Plants are subjected to a variety of environmental stresses, which reduces and limits agricultural crop productivity. Environmental stresses that affect plants are of two types: biotic and abiotic stresses. Abiotic stress includes temperature, ultraviolet radiation, salinity, floods, drought, heavy metals, etc., which results in the loss of important crop plants globally, while biotic stress refers to damage caused by insects, herbivores, nematodes, fungi, bacteria, or weeds. Plants respond to all these environmental factors because the pants are fixed in a particular place. To cope with these stresses, a number of strategies have been developed by plants. They detect that the environmental stresses become activated and then generate the necessary cellular responses.

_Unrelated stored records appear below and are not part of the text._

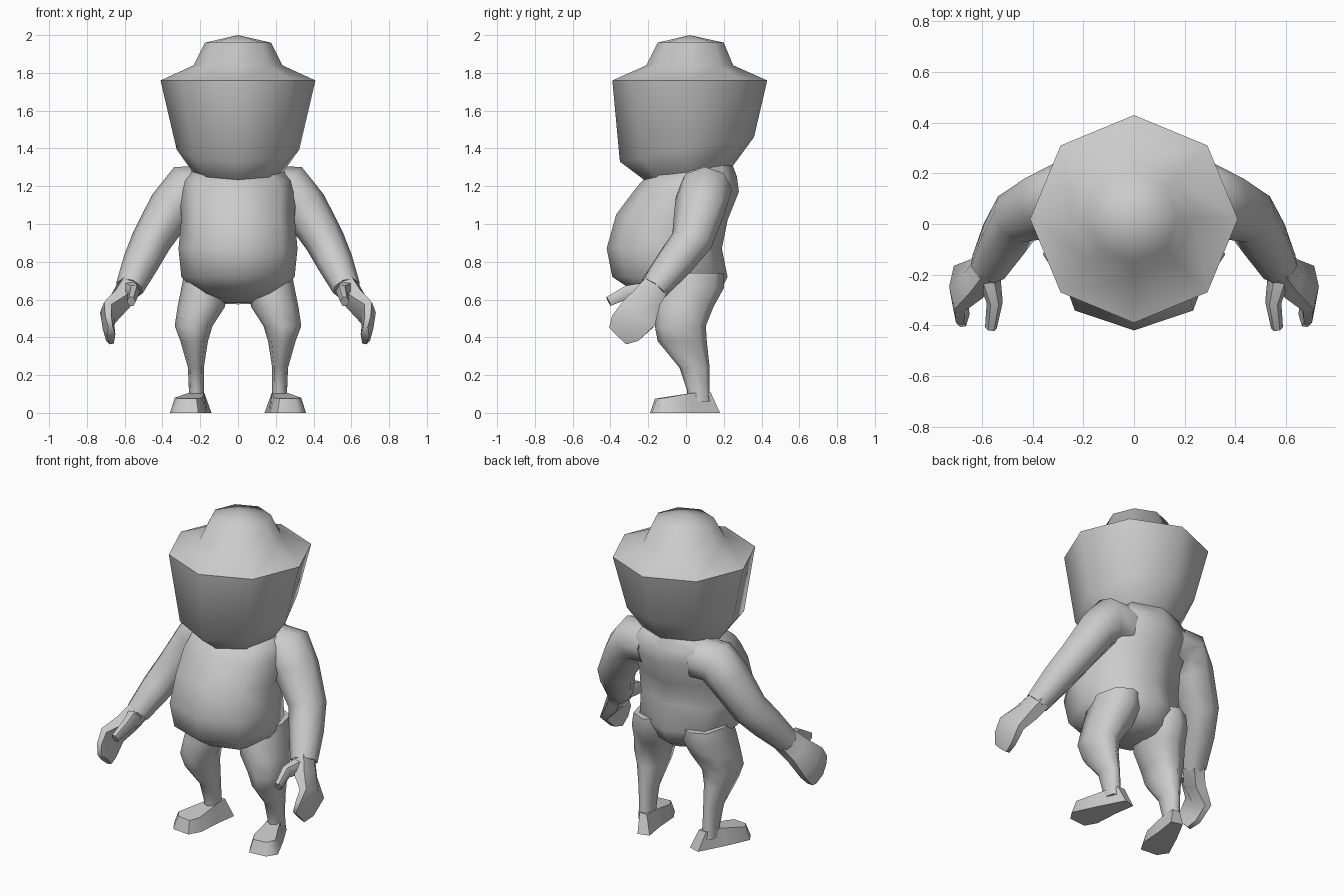
import bpy, bmesh, math
from mathutils import Vector

if "Cube" in bpy.data.objects:
    bpy.data.objects.remove(bpy.data.objects["Cube"])

grey = bpy.data.materials.new("plain grey")
grey.diffuse_color = (0.6, 0.6, 0.6, 1)
grey.use_nodes = True
grey.node_tree.nodes["Principled BSDF"].inputs["Base Color"].default_value = grey.diffuse_color


def loft(name, rings, cap_start=True, cap_end=True):
    """Skin a list of equally long point rings into one smooth object."""
    bm = bmesh.new()
    vs = [[bm.verts.new(p) for p in r] for r in rings]
    n = len(rings[0])
    for a, b in zip(vs, vs[1:]):
        for i in range(n):
            j = (i + 1) % n
            bm.faces.new((a[i], a[j], b[j], b[i]))
    for ring, cap in ((vs[0], cap_start), (vs[-1], cap_end)):
        if cap:
            bm.faces.new(ring)
    bmesh.ops.remove_doubles(bm, verts=bm.verts, dist=0.0005)
    bmesh.ops.recalc_face_normals(bm, faces=bm.faces)
    me = bpy.data.meshes.new(name)
    bm.to_mesh(me)
    bm.free()
    ob = bpy.data.objects.new(name, me)
    bpy.context.collection.objects.link(ob)
    me.materials.append(grey)
    bpy.ops.object.select_all(action='DESELECT')
    ob.select_set(True)
    bpy.context.view_layer.objects.active = ob
    bpy.ops.object.shade_smooth_by_angle(angle=math.radians(62))
    return ob


def flat_ring(rx, y0, y1, z0, z1, cx=0, n=8, square=1.0):
    """Octagon with its corners on the axes; z runs from z0 (front) to z1 (back)."""
    pts = []
    for i in range(n):
        a = 2 * math.pi * i / n
        k = square if i % 2 else 1.0
        s = math.sin(a) * k
        pts.append((cx + rx * math.cos(a) * k, (y0 + y1) / 2 + (y1 - y0) / 2 * s,
                    (z0 + z1) / 2 + (z1 - z0) / 2 * s))
    return pts


def tube_ring(c, direction, wide, rw, rt, n=8):
    """Oval across a limb: rw along the wide direction, rt across it."""
    d = Vector(direction).normalized()
    w = Vector(wide)
    w = (w - d * w.dot(d)).normalized()
    t = d.cross(w)
    return [Vector(c) + w * rw * math.cos(2 * math.pi * (i + .5) / n) * 1.06
            + t * rt * math.sin(2 * math.pi * (i + .5) / n) * 1.06 for i in range(n)]


def limb(name, stations, wide, side, n=8):
    """Tube through (x, y, z, half width, half thickness) stations, flipped by side."""
    c = [Vector(s[:3]) for s in stations]
    rings = []
    for i, s in enumerate(stations):
        d = c[min(i + 1, len(c) - 1)] - c[max(i - 1, 0)]
        rings.append([(p.x * side, p.y, p.z) for p in tube_ring(c[i], d, wide, s[3], s[4], n)])
    return loft(name, rings)


# Bucket head with flared rim and domed crown
loft("head", [flat_ring(*r) for r in (
    (.20, -.19, .21, 1.20, 1.27), (.24, -.23, .25, 1.24, 1.31), (.325, -.35, .36, 1.33, 1.46),
    (.41, -.39, .43, 1.76, 1.76), (.235, -.21, .25, 1.84, 1.84),
    (.175, -.15, .20, 1.96, 1.96), (.0001, .02, .0201, 2.0, 2.0))], cap_end=False)

# Torso with round belly
loft("torso", [flat_ring(rx, y0, y1, z0, z1, square=1.05) for rx, y0, y1, z0, z1 in (
    (.22, -.18, .24, 1.27, 1.33), (.29, -.24, .27, 1.22, 1.25), (.31, -.28, .28, 1.17, 1.17),
    (.30, -.37, .22, 1.05, 1.02), (.315, -.42, .19, .87, .87), (.30, -.39, .22, .72, .72),
    (.21, -.27, .17, .64, .62), (.08, -.10, .10, .585, .575))])

for side, label in ((1, "left"), (-1, "right")):
    # Arm from shoulder to wrist
    limb(label + "_arm", [
        (.16, .11, 1.18, .12, .12), (.28, .10, 1.18, .14, .125), (.35, .075, 1.09, .13, .115),
        (.46, .03, .91, .105, .10), (.515, -.06, .795, .095, .09), (.575, -.17, .66, .075, .07)],
        (0, 1, .5), side)
    # Flat curled mitten hand
    limb(label + "_hand", [
        (.57, -.16, .67, .075, .065), (.62, -.215, .595, .085, .06), (.69, -.255, .52, .115, .04),
        (.685, -.32, .45, .105, .03), (.672, -.36, .41, .07, .022)],
        (0, .83, -.55), side, 6)
    # Thumb
    limb(label + "_thumb", [
        (.575, -.20, .65, .05, .045), (.55, -.31, .64, .038, .03), (.565, -.41, .59, .028, .022)],
        (0, .5, -.8), side, 6)
    # Leg, bulging at the knee and thin at the ankle
    legs = [(.165, .03, .74, .12, .17), (.175, .02, .66, .125, .18), (.195, -.01, .56, .125, .155),
            (.235, -.03, .46, .10, .135), (.232, -.02, .38, .073, .13),
            (.223, .045, .24, .042, .08), (.22, .065, .12, .04, .06), (.22, .07, .06, .04, .06)]
    loft(label + "_leg", [flat_ring(rx, cy - ry, cy + ry, z, z, cx * side, square=1.05)
                          for cx, cy, z, rx, ry in legs])
    # Splayed wedge foot: sole outline and raised top outline
    sole = [(.14, .16), (.21, .18), (.29, .03), (.36, -.12), (.32, -.18), (.21, -.19), (.17, -.12), (.16, .03)]
    top = [(.18, .13, .11), (.23, .13, .11), (.265, .03, .105), (.335, -.11, .08),
           (.305, -.155, .075), (.22, -.165, .075), (.19, -.11, .08), (.18, .03, .105)]
    loft(label + "_foot", [[(x * side, y, 0) for x, y in sole],
                           [(x * side, y, z) for x, y, z in top]])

Several investigations have been carried out to determine and understand plant assimilates partitioning and stress-tolerance plant genotype necessary for the understanding of the complexity of the response of a plant to biotic and abiotic stresses.
Part of the book: Current Trends in Wheat Research